**ACTION ITEM:** How many lines in the material below include the word "underside"? Give only the number.

____

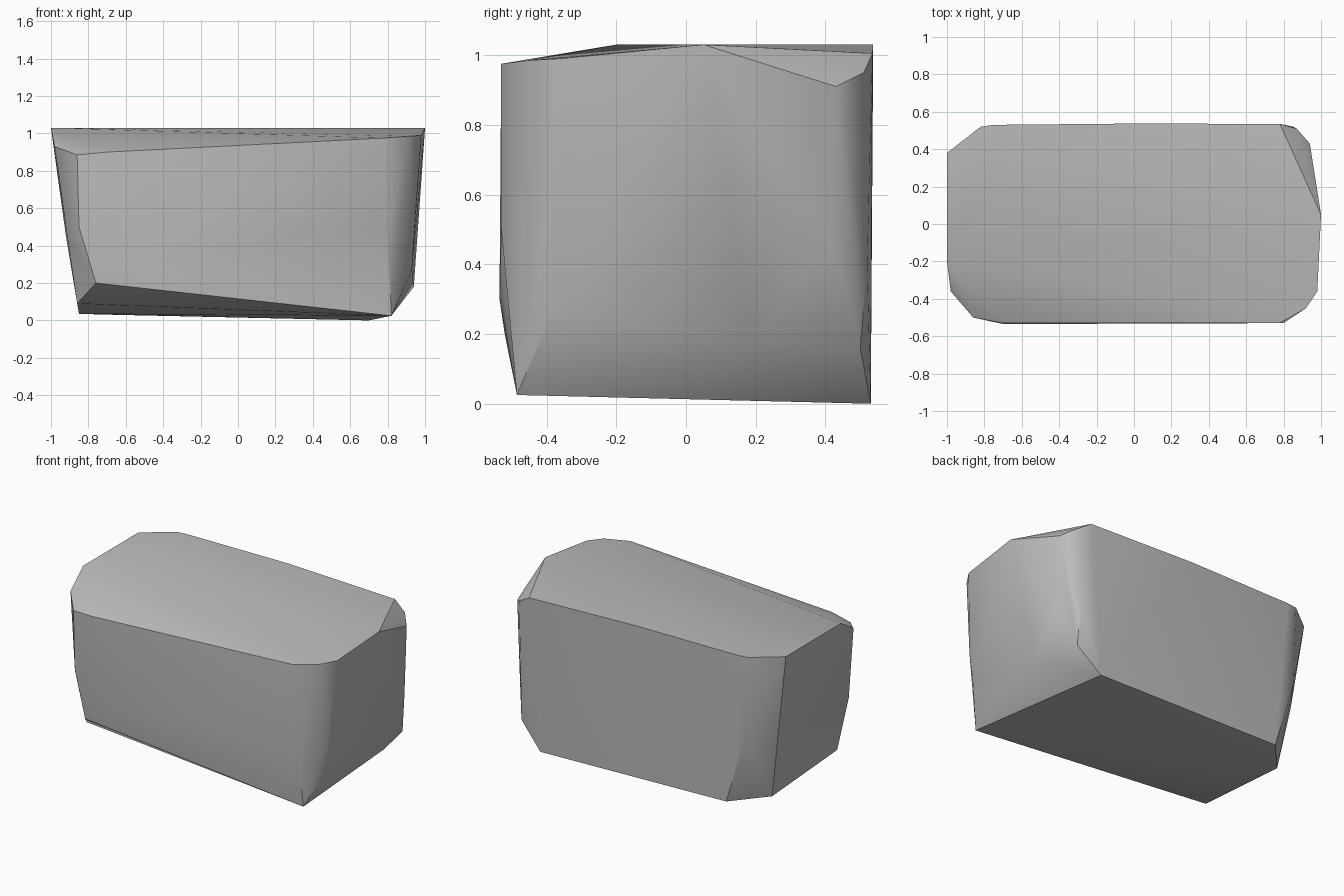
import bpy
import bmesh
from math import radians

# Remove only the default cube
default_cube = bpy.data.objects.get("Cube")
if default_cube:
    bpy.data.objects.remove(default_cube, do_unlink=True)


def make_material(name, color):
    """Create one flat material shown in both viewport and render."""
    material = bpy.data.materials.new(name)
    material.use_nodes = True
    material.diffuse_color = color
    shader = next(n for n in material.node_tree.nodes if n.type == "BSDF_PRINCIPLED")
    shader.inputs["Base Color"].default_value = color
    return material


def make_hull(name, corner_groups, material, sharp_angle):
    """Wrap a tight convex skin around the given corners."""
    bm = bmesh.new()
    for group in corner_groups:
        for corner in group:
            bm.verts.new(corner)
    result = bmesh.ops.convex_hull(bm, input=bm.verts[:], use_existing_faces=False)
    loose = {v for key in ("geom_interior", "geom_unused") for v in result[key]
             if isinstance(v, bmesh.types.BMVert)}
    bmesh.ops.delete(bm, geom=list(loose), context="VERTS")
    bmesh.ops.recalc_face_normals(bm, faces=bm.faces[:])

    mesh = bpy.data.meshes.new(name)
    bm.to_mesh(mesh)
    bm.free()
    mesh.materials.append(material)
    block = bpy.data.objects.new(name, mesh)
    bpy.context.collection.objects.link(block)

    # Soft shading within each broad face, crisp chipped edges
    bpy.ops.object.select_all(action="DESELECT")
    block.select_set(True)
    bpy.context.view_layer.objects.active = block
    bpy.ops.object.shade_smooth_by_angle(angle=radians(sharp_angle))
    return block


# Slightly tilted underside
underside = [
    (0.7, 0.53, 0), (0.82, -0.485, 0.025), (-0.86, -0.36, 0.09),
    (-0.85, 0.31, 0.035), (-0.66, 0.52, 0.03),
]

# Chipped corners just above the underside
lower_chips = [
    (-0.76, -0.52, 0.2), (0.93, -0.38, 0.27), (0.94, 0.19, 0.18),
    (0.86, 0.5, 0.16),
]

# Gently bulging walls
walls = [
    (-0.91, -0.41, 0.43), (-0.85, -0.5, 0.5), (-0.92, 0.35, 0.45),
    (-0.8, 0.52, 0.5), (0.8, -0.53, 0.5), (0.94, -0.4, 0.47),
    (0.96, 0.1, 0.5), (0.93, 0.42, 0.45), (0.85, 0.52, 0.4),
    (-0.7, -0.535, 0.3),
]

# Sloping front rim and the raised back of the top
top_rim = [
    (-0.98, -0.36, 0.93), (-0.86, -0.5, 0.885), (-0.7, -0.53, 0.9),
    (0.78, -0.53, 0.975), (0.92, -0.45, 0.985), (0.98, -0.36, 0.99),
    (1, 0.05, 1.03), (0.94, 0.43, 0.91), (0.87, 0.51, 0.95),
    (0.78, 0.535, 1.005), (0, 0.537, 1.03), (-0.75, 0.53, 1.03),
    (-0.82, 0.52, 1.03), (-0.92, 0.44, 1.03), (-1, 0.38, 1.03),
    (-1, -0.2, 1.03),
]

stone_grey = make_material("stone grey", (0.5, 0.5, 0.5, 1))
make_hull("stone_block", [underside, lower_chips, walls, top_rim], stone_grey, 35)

____

**WRITTEN RESPONSE:** 4